[Collected data]:
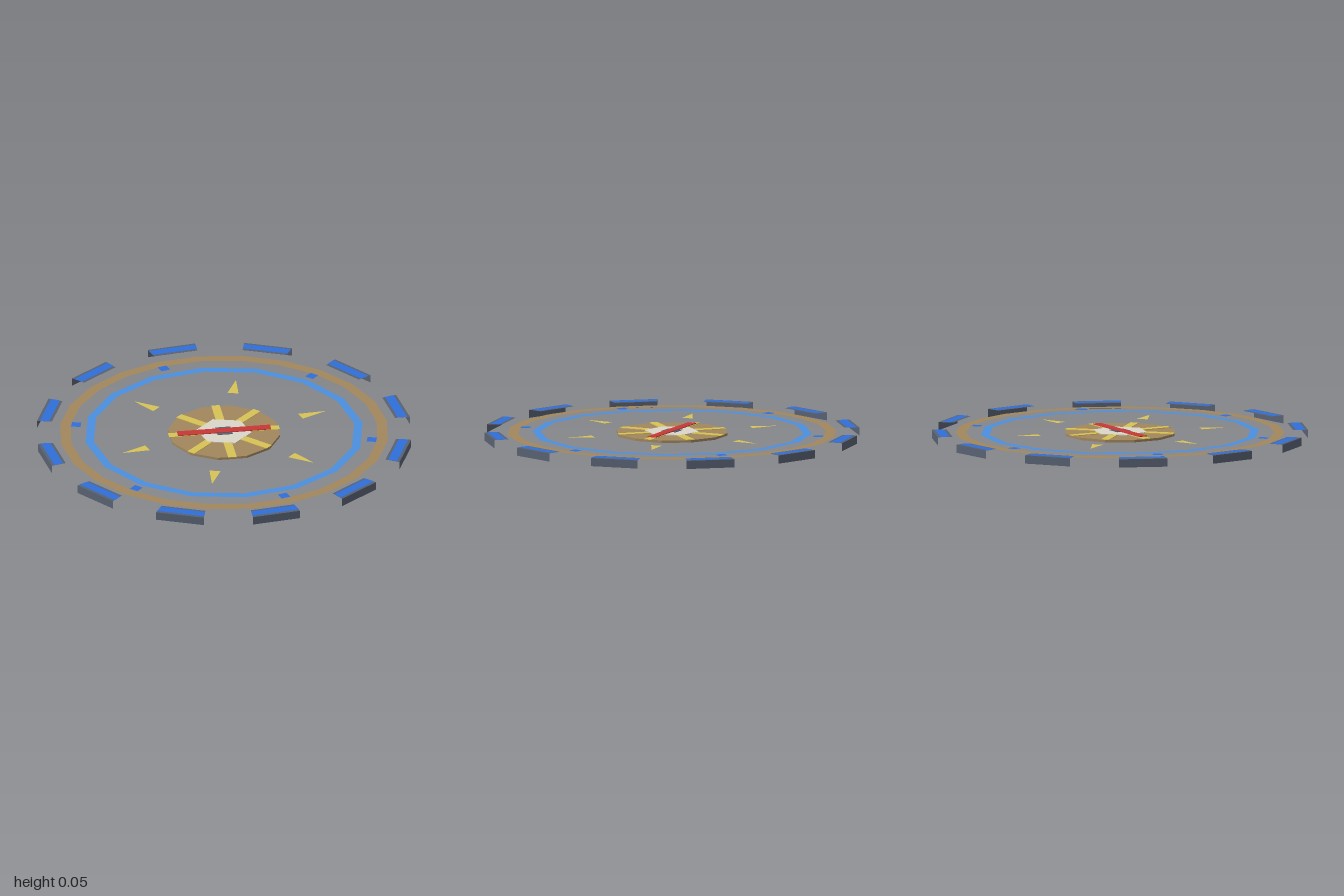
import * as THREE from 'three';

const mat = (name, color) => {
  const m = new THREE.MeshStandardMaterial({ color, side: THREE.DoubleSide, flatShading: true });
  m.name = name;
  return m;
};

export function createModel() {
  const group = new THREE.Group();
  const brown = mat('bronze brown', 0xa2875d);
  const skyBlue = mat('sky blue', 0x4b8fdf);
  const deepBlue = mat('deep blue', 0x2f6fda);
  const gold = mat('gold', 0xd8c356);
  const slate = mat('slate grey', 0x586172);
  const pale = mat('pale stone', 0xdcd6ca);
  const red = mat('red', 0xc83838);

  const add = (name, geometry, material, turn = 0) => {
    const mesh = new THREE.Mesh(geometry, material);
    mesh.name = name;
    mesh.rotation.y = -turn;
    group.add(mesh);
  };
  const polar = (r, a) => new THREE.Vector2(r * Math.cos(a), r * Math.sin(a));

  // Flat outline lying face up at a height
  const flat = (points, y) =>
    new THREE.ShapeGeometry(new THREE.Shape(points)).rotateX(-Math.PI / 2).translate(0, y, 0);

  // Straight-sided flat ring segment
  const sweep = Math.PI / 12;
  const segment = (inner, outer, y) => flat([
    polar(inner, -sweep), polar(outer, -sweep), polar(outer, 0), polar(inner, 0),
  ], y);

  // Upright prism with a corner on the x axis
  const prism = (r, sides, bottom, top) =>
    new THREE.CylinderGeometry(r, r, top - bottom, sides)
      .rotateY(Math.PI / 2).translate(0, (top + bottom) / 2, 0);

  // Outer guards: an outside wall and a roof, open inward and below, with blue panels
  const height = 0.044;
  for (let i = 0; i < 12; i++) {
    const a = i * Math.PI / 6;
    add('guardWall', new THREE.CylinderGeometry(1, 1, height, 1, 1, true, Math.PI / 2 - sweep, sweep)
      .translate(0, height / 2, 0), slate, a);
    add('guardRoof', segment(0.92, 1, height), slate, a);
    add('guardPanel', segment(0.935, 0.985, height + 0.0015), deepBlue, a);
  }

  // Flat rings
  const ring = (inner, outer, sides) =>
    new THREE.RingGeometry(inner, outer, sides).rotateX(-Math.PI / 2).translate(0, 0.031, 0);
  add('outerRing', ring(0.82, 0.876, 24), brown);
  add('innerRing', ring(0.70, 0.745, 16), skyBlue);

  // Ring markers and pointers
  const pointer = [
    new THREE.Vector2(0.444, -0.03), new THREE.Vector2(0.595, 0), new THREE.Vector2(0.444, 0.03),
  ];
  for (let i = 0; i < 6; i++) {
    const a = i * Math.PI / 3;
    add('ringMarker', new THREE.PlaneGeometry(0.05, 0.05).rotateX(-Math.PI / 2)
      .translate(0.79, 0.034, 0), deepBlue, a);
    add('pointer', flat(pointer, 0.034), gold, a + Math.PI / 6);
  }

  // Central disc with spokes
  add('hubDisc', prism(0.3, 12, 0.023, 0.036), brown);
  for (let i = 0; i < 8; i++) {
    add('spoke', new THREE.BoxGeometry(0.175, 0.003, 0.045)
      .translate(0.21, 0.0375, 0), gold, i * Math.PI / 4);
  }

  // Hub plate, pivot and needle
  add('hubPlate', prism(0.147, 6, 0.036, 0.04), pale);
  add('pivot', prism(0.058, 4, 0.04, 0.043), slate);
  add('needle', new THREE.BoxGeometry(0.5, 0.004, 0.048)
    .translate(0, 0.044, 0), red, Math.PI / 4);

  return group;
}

...

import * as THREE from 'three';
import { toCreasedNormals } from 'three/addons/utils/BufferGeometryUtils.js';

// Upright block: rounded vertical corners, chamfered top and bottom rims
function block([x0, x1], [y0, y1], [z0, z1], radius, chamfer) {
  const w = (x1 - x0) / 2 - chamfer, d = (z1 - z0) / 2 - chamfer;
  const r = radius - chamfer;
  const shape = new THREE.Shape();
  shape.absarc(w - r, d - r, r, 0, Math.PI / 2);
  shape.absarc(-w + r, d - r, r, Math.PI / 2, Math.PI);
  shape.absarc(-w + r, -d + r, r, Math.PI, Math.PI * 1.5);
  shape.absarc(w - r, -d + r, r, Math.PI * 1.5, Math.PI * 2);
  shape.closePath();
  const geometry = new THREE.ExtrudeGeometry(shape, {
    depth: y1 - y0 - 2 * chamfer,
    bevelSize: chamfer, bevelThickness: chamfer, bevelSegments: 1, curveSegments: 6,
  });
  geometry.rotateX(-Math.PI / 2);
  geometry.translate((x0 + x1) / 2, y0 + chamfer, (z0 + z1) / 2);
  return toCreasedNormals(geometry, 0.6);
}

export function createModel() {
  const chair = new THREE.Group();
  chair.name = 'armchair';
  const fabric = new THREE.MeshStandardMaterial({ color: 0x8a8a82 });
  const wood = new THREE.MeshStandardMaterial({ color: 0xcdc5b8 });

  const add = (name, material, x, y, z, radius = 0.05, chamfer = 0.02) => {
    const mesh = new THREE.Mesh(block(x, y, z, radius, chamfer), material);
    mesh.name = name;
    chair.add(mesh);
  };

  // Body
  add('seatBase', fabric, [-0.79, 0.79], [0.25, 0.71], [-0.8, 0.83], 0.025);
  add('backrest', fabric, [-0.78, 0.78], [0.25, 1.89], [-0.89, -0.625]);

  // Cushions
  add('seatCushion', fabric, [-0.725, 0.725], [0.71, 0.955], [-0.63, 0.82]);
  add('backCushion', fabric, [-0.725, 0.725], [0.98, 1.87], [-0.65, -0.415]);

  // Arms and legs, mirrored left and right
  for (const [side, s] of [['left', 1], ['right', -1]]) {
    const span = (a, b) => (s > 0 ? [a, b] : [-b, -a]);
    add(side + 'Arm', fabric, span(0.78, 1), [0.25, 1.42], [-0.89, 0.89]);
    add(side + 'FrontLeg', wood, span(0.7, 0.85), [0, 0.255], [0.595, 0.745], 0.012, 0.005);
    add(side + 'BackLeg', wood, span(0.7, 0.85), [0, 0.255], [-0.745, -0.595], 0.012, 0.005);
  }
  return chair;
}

* * *

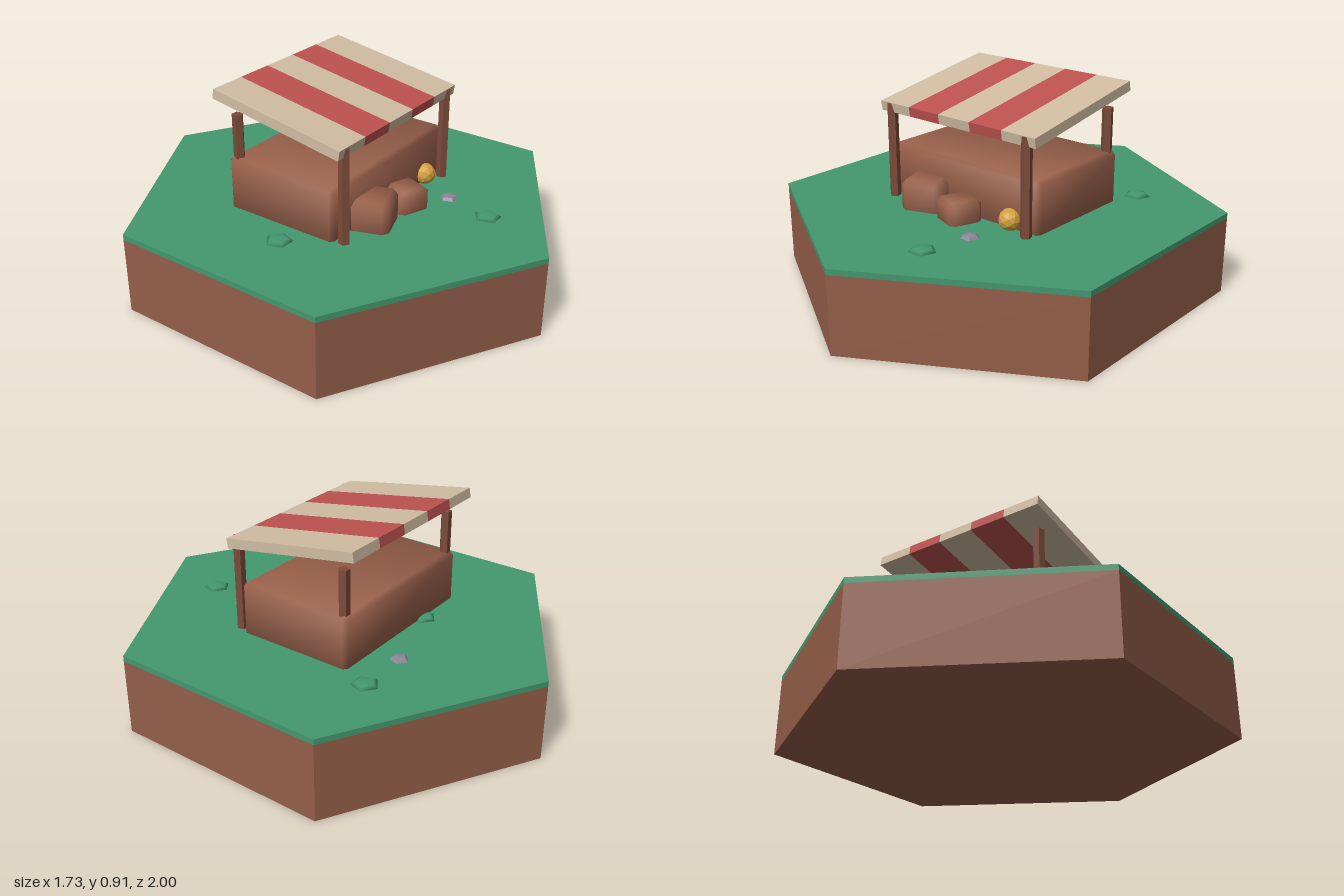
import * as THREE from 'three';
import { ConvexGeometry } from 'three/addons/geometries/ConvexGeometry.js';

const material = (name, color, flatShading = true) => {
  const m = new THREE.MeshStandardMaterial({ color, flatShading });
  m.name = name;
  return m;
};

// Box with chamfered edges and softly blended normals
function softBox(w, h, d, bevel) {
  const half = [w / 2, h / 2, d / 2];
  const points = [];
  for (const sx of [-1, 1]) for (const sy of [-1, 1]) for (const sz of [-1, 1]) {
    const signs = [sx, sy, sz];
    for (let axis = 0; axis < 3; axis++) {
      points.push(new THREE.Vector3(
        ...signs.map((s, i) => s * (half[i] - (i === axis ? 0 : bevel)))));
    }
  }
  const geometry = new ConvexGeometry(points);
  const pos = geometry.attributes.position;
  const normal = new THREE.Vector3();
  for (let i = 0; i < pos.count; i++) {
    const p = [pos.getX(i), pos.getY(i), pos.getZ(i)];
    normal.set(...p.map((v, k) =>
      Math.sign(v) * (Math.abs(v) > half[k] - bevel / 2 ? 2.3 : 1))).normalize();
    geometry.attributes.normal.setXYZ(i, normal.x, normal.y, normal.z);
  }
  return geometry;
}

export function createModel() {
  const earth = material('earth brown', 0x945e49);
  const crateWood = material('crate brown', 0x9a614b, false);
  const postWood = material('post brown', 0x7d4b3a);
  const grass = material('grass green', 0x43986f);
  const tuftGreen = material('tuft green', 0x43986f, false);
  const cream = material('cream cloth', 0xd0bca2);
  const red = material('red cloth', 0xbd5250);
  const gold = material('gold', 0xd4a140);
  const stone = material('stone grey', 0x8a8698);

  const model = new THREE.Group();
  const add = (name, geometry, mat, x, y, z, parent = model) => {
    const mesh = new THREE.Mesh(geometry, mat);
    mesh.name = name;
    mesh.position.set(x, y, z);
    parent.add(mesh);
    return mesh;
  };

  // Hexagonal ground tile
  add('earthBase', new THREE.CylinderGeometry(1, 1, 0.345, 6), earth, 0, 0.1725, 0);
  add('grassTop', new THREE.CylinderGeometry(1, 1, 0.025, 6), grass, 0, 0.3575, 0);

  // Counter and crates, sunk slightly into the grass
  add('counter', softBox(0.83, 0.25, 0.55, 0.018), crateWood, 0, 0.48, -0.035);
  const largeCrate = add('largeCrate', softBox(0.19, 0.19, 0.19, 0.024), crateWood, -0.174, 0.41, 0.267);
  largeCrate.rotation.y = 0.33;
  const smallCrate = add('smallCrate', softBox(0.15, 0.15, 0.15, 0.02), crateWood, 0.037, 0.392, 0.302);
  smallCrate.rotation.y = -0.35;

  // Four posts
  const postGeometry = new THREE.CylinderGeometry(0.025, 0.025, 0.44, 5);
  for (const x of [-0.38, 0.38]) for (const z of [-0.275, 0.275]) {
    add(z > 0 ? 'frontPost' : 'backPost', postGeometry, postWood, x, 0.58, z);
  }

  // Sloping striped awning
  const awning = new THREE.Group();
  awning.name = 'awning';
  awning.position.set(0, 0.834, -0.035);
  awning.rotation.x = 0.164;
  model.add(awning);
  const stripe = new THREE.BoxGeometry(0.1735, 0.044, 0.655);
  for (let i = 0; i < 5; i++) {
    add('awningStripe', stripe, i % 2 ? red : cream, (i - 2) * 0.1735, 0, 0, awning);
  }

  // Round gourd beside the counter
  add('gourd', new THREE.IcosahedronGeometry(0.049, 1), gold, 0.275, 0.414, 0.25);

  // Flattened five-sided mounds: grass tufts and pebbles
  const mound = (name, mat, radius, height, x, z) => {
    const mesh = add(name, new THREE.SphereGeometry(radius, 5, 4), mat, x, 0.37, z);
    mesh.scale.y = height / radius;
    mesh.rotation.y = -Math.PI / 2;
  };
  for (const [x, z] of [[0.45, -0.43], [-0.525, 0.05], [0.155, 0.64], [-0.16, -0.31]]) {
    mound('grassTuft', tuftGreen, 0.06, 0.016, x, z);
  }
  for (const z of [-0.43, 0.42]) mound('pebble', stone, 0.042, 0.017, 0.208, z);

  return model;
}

[Task to complete]: What is asked for is an exact copy of the lines above from the one containing "awning.name = 'awning';" through the one containing "for (let i = 0; i < 5;", and only those.

[Response area]:
  awning.name = 'awning';
  awning.position.set(0, 0.834, -0.035);
  awning.rotation.x = 0.164;
  model.add(awning);
  const stripe = new THREE.BoxGeometry(0.1735, 0.044, 0.655);
  for (let i = 0; i < 5; i++) {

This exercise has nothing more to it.